You gotta hand it to “Gridlock” Sam Schwartz. At a time when COVID-19 is casting doubt on the viability of congestion pricing, the renowned former NYC Traffic Commissioner is doubling down. Literally.
In a Daily News op-ed last Friday, Schwartz sketched ways to make new tolls generate $2 billion a year in revenue needed to help revive and improve transit. That’s double the minimum “take” from congestion pricing prescribed in last year’s Albany budget. And the revenue is only half the benefit. Sam’s schema would also forestall a flood of car trips from commuters scared off of public transportation by fear of infection.
It’s a sketch, not a blueprint, so I won’t run down every item. The big takeaway from the op-ed is that the city and region’s most venerated traffic engineer (full disclosure: I’m a paid consultant on several Sam Schwartz Engineering projects) is affirming that congestion pricing, which he has championed for nearly half-a-century, is even more necessary (and beneficial) for New York City now than it was before the coronavirus upended everything.
The secret sauce in Sam’s latest confection is something I’ll call “occupancy pricing” for private cars. To begin, single-occupant vehicles crossing the East River to enter Manhattan’s Central Business District would have to use a tolled facility, i.e., a tunnel. Sam would like the tolls on the Queens-Midtown and Brooklyn-Battery tunnels to rise 20 percent next year before settling into parity with the CBD congestion charge for motor vehicles entering and leaving the CBD. Once congestion pricing starts up, heavier tolls would be levied on single-occupant vehicles. Cars with three and four people in them would pay progressively less.
This sort of sliding scale undermines the “pricing purity” of equal tolls for vehicles occupying the same amount of space. But given our exigent circumstances, the breach seems worth it, provided the tilt is structured as a premium for single-occupant vehicles and not a discount for high-occupant ones.
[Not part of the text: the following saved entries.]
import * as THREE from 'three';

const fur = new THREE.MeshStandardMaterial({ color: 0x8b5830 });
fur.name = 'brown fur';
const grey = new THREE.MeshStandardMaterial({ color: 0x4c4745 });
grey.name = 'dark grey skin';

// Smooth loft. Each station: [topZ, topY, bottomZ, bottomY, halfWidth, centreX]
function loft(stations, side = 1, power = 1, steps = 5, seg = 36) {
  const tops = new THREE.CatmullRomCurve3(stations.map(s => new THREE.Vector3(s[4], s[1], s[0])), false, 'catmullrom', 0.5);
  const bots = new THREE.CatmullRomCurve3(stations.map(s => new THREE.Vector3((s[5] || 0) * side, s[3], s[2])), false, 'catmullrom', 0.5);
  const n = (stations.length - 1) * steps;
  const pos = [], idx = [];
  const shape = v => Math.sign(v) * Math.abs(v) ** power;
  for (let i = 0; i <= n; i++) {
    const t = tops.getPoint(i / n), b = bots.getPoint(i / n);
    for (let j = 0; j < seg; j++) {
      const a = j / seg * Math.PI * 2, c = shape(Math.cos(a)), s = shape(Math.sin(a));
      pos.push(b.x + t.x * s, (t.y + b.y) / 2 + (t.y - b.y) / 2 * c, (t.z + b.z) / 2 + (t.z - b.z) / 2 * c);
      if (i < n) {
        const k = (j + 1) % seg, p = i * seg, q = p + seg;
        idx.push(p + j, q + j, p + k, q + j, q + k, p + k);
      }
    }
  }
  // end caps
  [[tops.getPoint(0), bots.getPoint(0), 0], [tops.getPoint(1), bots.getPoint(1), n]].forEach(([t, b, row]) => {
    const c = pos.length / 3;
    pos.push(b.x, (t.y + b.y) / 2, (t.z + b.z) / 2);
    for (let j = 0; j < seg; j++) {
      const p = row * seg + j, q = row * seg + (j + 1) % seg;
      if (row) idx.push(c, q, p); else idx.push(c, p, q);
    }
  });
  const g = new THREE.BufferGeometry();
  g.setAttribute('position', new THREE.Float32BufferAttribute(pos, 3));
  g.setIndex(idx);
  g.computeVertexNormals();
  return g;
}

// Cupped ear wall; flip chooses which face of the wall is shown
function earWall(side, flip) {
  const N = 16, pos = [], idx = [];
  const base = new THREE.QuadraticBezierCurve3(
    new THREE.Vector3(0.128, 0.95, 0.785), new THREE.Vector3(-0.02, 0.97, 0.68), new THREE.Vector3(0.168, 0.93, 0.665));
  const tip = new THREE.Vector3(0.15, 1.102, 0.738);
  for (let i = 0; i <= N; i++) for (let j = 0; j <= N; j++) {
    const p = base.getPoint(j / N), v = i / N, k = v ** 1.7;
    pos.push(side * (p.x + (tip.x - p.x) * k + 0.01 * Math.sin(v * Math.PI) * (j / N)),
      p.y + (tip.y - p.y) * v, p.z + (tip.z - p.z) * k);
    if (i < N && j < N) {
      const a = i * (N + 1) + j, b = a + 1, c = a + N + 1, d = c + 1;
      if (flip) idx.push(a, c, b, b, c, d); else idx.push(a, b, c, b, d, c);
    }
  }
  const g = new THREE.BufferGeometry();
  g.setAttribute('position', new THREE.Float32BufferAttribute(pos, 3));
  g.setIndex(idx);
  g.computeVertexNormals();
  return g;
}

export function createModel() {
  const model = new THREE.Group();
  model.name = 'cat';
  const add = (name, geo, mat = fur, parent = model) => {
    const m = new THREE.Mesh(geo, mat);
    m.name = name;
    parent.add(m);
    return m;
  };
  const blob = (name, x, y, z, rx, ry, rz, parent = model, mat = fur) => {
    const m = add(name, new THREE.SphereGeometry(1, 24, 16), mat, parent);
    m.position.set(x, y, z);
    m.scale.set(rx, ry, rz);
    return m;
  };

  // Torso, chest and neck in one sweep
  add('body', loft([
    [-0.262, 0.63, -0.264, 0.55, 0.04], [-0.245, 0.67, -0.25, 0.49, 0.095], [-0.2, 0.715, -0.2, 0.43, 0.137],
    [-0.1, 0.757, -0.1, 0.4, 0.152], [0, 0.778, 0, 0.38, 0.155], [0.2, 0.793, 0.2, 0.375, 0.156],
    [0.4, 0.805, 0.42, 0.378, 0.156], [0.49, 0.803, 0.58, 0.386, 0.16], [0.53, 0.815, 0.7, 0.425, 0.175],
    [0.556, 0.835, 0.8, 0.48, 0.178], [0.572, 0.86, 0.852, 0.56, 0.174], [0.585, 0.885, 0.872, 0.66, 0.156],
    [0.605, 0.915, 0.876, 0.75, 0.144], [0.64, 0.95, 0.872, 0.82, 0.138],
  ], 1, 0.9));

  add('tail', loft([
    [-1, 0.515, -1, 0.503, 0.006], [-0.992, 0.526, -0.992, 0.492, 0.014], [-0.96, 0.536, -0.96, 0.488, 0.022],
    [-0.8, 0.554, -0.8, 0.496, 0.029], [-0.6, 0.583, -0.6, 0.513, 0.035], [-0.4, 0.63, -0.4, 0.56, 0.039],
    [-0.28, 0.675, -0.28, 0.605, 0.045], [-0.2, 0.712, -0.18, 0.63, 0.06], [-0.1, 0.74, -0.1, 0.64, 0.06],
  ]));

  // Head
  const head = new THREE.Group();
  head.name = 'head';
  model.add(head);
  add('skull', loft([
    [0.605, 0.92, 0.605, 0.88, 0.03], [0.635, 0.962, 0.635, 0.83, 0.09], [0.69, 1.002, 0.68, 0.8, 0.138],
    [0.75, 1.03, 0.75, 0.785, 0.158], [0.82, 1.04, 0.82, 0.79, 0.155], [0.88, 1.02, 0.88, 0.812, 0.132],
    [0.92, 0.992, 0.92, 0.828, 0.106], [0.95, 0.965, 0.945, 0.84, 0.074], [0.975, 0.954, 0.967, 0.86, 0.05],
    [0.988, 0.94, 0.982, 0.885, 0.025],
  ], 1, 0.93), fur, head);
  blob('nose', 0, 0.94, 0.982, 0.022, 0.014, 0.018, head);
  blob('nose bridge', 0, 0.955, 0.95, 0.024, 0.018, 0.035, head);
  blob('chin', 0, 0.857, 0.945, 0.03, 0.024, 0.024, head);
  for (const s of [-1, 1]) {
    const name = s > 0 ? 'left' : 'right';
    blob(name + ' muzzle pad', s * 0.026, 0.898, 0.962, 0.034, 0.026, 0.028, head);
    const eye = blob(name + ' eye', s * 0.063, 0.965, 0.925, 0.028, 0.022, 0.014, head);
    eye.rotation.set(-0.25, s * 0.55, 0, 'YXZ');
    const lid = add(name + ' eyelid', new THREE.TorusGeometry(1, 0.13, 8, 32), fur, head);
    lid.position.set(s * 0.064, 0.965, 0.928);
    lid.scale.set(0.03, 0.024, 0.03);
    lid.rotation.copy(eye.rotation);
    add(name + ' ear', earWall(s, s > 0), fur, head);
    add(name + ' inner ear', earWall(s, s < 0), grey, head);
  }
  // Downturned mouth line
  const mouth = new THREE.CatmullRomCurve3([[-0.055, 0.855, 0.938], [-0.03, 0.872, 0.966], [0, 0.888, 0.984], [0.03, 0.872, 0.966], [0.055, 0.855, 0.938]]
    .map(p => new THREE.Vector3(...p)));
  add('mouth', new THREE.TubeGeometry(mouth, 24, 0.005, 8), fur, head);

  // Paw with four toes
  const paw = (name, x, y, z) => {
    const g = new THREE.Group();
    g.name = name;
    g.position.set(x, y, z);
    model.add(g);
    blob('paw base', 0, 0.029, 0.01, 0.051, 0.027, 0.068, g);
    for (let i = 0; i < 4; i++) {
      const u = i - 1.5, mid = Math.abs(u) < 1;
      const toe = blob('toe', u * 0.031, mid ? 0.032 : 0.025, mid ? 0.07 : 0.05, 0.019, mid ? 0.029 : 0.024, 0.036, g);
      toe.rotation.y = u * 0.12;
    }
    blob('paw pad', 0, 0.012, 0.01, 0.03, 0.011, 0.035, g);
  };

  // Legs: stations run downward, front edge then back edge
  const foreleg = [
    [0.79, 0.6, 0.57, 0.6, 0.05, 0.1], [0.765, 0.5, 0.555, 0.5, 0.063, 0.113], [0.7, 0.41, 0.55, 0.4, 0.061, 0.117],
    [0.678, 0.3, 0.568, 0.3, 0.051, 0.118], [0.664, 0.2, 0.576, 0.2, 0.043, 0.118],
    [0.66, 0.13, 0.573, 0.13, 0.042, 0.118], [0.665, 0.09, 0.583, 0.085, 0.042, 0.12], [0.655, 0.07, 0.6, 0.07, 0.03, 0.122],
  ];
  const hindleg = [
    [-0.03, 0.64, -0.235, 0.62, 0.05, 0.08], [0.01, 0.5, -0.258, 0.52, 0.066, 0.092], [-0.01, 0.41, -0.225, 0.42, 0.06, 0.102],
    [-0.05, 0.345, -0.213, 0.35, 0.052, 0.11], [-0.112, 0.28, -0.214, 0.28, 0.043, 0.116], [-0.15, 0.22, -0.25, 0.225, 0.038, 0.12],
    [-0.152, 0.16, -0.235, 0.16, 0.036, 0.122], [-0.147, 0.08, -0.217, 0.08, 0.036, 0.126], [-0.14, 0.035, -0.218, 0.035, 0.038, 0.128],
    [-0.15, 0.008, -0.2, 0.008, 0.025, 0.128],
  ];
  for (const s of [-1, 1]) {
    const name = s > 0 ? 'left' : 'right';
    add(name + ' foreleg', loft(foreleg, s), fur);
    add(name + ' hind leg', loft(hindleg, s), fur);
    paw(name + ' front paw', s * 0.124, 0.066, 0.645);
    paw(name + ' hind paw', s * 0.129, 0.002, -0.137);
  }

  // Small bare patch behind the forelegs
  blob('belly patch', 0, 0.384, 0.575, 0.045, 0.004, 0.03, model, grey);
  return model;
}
Once congestion pricing is in place, the lump-sum surcharge the MTA has been collecting on for-hire vehicle trips in Manhattan south of 96th Street could be converted to a time basis, generating further efficiencies, as I’ve advocated for some time.
Sam touts his program as needed more “for the revenue the transit system needs now and for the next year or two” than for the traffic relief. I see it a bit differently: both priorities are dire.
Yes, the Transit Authority and its MTA parent are hemorrhaging money, and any hopes for massive federal relief almost certainly require a demonstration of shared sacrifice, i.e., pricier congestion tolls than previously envisioned.
But no less worrying for the city’s near-future is the specter of record numbers of single-occupant vehicles cramming into Midtown and Lower Manhattan as travel restrictions ease. Though no one can say yet whether transit dread will inject more cars into the traffic stream than will be removed by telecommuting and a possible “Escape from New York” mentality, it’s prudent to posit baseline traffic levels edging up, not down, before congestion pricing starts up.
Sam’s toolkit is bigger, and more fun, than just tolls. From his op-ed:
Walking and biking should be encouraged far more. There is no way to bike directly from New Jersey to the business district and the [cycle paths on the] East River bridges are either at capacity or not far from it. I have previously proposed three bike/pedestrian bridges going from Brooklyn, Queens and Weehawken to Manhattan.
The reference is to Sam’s 2010 brainchild (see drawing above) that he later withdrew from his Move NY blueprint in the face of opposition from Transportation Alternatives, who were put off by the idea of a toll to bike into Manhattan — even just 50 cents — and also feared the bridges might galvanize opposition to congestion pricing from drivers freaking out that their toll dollars would pay for cycling infrastructure.
Today, bicycling and walking and everything in between (e.g., scootering) are even more crucial for reviving and keeping New York moving. The new secret weapon — along with a vast expansion of on-street protected lanes — is electric-assist bicycles. These not only extend the range that ordinary folk will cycle, but have the potential to finally broaden cycle commuting’s reach from a niche activity of energized (read: sweaty; also, privileged) people to a mass mode of travel.
Keep in mind, of course, that even if active commuting is destined to remain most prevalent in and near the CBD, expanding it opens up more space on buses and trains, facilitating the social distancing that commuters will insist on.
Sam Schwartz and I are contemporaries, born in the last quarter of 1947. I asked him today why he keeps at it, fighting for congestion pricing and allied ways to unsnarl New York’s streets rather than throwing up his hands and turning away.
“I’ve been at this for 50 years. I don’t see things in the short term,” he said. “The coronavirus will be over in two years, max. New York City will not.
“Our transit and traffic problems will still be here, unless we act,” he added. “When we’re in 2025, we’re going to wish the people in 2020 had done a better job.”
If Sam isn’t giving up, I’m not either.